This year’s National Addictions Awareness Week (NAAW) theme is “Change Begins with Me,” which aims to present Canadians with ways they can reassess the way we think about substance use disorders and people who use drugs. At Sandstone, we want to take this one step further by calling on Canadians to recognize the challenges associated with substance use, addiction and mental health as a community responsibility requiring community action.
Our campaign, titled “It’s Not Personal,” intends to inspire citizens, government, and private business to engage in the conversation and take small tangible actions with big impact to surround Canadians with support systems in every aspect of life.
“Addiction and mental health struggles are often viewed as a personal problem,.” says Ian Rabb of Sandstone treatment centre, part of the national Edgewood Health Network. “It’s a convenient narrative that absolves us from taking community ownership to address the addictions crisis we’re in. We can’t rely on someone else or solely our governments to provide all the answers – each and every one of us should be asking how we can help to build healthy communities.”

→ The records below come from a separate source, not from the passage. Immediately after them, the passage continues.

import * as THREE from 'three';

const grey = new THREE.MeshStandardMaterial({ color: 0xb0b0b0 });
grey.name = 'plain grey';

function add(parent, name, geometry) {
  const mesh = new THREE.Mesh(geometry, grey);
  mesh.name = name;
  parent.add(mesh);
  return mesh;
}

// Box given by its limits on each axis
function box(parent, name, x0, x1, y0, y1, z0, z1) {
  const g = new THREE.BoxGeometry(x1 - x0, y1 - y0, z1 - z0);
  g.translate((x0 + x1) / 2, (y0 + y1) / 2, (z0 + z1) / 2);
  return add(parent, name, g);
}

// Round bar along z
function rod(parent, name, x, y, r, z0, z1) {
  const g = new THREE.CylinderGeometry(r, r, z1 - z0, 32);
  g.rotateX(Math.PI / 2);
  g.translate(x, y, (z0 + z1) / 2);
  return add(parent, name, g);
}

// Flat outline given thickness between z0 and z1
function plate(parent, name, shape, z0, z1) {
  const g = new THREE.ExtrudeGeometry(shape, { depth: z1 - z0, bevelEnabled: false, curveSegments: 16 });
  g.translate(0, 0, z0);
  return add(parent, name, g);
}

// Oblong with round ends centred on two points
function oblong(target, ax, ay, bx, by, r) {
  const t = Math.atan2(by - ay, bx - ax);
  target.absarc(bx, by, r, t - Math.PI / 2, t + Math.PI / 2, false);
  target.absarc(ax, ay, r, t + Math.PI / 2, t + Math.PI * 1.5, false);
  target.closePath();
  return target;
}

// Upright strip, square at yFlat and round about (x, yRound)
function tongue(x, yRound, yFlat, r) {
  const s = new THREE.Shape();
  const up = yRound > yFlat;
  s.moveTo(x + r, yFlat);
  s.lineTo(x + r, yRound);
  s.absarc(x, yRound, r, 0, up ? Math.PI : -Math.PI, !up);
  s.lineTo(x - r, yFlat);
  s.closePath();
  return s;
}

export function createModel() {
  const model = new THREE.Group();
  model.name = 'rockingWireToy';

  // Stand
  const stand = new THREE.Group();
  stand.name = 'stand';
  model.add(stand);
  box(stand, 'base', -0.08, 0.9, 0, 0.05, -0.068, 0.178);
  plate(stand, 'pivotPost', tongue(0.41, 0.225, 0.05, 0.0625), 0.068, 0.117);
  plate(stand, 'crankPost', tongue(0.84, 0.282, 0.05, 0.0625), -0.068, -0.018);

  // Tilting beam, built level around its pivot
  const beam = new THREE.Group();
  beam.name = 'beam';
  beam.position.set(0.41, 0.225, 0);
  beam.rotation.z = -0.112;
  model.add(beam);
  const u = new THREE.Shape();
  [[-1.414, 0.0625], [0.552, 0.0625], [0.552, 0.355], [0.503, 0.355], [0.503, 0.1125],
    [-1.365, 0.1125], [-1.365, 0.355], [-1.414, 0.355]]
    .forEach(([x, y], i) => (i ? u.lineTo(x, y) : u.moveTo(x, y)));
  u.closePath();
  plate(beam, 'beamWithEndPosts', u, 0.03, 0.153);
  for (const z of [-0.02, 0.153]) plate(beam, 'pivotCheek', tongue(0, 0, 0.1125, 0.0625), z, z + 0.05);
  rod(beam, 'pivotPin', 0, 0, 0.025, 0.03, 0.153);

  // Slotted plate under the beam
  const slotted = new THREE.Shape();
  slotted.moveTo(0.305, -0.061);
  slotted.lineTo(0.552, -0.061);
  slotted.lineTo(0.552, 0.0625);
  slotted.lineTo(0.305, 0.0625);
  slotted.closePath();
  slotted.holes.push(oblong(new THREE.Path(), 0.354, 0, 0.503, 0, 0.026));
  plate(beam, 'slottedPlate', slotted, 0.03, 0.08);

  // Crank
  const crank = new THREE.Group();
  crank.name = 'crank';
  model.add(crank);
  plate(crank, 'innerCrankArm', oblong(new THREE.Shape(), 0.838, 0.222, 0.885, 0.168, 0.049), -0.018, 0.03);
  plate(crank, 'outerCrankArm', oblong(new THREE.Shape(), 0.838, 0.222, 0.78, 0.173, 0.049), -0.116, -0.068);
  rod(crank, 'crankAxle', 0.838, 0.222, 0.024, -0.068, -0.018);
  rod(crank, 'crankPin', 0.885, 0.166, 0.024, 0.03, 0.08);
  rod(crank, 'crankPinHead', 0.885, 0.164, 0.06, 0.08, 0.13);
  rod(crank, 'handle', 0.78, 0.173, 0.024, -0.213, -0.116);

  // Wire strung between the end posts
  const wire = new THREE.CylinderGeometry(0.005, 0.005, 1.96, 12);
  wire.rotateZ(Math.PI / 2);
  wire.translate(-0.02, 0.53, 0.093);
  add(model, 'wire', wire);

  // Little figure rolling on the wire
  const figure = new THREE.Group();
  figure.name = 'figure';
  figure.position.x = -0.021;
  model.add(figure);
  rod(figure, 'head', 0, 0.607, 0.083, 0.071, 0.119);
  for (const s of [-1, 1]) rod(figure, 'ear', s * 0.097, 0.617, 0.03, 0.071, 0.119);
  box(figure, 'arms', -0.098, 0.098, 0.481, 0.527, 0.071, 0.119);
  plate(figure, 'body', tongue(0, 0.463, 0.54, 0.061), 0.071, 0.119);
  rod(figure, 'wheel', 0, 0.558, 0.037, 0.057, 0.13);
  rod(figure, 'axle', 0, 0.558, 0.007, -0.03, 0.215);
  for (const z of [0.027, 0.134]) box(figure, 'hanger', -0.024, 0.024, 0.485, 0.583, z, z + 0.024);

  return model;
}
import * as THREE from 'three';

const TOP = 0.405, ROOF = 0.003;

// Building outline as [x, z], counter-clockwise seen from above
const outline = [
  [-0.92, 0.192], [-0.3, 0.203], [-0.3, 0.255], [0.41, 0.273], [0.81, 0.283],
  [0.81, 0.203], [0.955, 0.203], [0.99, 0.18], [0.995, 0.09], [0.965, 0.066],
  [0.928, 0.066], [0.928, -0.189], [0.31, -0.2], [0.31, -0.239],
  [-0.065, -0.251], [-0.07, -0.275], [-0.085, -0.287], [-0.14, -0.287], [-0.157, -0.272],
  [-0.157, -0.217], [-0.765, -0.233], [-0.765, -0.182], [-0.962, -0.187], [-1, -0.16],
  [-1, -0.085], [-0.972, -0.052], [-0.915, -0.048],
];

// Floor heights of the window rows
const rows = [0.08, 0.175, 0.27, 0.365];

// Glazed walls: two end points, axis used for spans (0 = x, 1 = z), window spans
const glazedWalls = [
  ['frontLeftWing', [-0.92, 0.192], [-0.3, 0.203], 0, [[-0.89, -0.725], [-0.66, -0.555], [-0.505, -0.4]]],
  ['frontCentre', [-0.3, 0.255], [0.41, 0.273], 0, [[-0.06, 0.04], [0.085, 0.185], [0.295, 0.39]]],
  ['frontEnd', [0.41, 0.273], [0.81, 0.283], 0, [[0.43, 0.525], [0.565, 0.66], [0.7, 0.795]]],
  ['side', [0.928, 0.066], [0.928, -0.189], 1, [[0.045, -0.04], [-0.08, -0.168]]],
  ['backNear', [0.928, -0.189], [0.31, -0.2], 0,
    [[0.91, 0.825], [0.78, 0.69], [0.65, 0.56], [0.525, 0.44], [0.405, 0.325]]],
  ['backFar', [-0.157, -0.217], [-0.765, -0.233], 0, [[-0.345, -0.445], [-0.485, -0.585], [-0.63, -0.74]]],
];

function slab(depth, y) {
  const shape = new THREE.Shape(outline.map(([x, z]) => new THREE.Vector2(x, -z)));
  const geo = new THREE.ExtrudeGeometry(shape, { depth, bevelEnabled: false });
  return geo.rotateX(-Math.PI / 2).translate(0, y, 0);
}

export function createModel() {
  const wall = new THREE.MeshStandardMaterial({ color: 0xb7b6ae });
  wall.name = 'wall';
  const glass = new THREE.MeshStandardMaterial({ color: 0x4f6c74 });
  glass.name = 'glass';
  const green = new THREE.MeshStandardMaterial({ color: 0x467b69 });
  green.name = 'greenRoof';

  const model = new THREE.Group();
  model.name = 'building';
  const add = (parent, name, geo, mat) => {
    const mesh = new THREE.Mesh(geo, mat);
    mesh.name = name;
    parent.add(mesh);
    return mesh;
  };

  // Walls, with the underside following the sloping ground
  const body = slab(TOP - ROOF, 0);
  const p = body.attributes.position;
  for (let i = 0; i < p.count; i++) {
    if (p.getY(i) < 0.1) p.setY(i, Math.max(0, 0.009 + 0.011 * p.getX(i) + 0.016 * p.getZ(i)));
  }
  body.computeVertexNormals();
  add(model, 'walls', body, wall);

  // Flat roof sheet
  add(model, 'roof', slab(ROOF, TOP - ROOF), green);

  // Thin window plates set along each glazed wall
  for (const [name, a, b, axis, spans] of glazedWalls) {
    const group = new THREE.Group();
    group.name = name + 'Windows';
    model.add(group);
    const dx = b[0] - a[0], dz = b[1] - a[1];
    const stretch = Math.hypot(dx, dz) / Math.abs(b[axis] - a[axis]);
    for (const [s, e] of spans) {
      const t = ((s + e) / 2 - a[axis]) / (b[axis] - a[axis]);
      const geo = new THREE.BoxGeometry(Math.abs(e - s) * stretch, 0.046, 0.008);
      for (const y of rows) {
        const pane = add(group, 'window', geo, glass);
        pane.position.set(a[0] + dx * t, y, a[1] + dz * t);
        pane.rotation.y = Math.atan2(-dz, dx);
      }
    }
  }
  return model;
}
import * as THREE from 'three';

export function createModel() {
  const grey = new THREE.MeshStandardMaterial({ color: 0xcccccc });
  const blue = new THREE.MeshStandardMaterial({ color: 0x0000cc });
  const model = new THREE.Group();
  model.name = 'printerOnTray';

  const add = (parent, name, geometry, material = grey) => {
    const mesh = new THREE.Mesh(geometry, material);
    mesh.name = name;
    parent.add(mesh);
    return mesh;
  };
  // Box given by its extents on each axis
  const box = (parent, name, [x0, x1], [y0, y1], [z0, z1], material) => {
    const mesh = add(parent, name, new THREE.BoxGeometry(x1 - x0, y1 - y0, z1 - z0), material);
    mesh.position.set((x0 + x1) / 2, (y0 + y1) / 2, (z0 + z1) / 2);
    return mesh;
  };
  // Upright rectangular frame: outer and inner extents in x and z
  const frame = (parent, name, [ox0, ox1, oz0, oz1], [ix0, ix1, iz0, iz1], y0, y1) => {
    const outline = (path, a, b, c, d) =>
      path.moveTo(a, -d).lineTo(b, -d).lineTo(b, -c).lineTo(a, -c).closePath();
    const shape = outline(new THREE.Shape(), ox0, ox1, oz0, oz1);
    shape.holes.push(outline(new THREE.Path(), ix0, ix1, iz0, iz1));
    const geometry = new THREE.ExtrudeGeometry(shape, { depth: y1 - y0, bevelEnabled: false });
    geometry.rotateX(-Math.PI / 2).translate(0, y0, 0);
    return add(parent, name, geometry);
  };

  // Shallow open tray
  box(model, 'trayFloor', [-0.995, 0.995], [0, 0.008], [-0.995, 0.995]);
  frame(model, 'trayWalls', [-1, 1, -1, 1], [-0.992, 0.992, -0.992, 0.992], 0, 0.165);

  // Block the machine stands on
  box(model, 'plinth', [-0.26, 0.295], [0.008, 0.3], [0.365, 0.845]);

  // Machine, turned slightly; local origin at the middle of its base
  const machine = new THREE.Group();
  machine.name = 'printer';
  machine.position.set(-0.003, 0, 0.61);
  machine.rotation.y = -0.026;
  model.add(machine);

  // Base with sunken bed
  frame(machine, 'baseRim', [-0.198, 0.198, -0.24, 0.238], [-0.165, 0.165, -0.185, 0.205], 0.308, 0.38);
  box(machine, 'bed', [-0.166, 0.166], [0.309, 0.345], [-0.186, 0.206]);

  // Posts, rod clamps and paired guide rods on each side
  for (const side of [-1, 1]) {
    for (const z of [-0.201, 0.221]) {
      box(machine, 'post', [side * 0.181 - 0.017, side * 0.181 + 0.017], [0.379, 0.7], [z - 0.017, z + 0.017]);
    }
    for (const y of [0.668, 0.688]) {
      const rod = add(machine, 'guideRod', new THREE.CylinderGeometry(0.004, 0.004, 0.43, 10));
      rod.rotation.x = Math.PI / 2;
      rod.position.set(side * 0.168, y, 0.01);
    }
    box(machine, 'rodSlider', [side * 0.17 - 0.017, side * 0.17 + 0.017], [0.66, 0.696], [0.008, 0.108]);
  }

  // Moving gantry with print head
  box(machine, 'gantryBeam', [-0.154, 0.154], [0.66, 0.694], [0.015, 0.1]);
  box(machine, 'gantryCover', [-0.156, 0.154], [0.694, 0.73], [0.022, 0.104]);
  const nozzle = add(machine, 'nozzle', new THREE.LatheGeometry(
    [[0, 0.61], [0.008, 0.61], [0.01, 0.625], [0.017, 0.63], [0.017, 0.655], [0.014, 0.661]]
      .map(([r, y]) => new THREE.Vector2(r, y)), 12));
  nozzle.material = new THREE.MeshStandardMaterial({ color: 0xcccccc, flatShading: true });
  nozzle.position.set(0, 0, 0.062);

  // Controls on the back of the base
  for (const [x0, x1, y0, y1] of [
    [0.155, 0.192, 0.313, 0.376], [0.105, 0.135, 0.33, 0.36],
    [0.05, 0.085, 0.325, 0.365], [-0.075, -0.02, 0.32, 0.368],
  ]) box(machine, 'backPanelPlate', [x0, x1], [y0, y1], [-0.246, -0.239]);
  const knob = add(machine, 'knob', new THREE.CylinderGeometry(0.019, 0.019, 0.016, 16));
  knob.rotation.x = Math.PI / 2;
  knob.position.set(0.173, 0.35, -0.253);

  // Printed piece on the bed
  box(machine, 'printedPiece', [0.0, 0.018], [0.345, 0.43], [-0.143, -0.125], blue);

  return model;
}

The “It’s Not Personal” social media awareness campaign provides Canadians with simple calls to action, from asking your employer about the mental health or addictions support provided through your company benefits program, to sharing community resources with people in your online and offline communities. It will also highlight positive stories of those who are in recovery and focused on improving their quality of life.
“Often the messaging and headlines around addiction focus on the worst case scenarios, the overdoses, and the gory details of people’s struggles,” explains Rabb. “This adds to the hopelessness of conquering this crisis, when in fact there are many positive stories of people who are living fulfilled lives in long term recovery. We want to get away from the stigmatizing imagery that is so often portrayed and show that recovery is achievable and should be accessible to everyone.”
“We also need to acknowledge that the majority of Canadians experiencing substance use disorder don’t fit the portrayal we see in mainstream media of a street-level junkie,” he adds. “They often have a home, a family, and a career. These patients suffer silently while the popular message is that they’re fine, because they don’t look like the picture we see on the news. This message is killing people and preventing them from seeking help. We hope this campaign helps more people to see the signs and know there are supports in place to help.”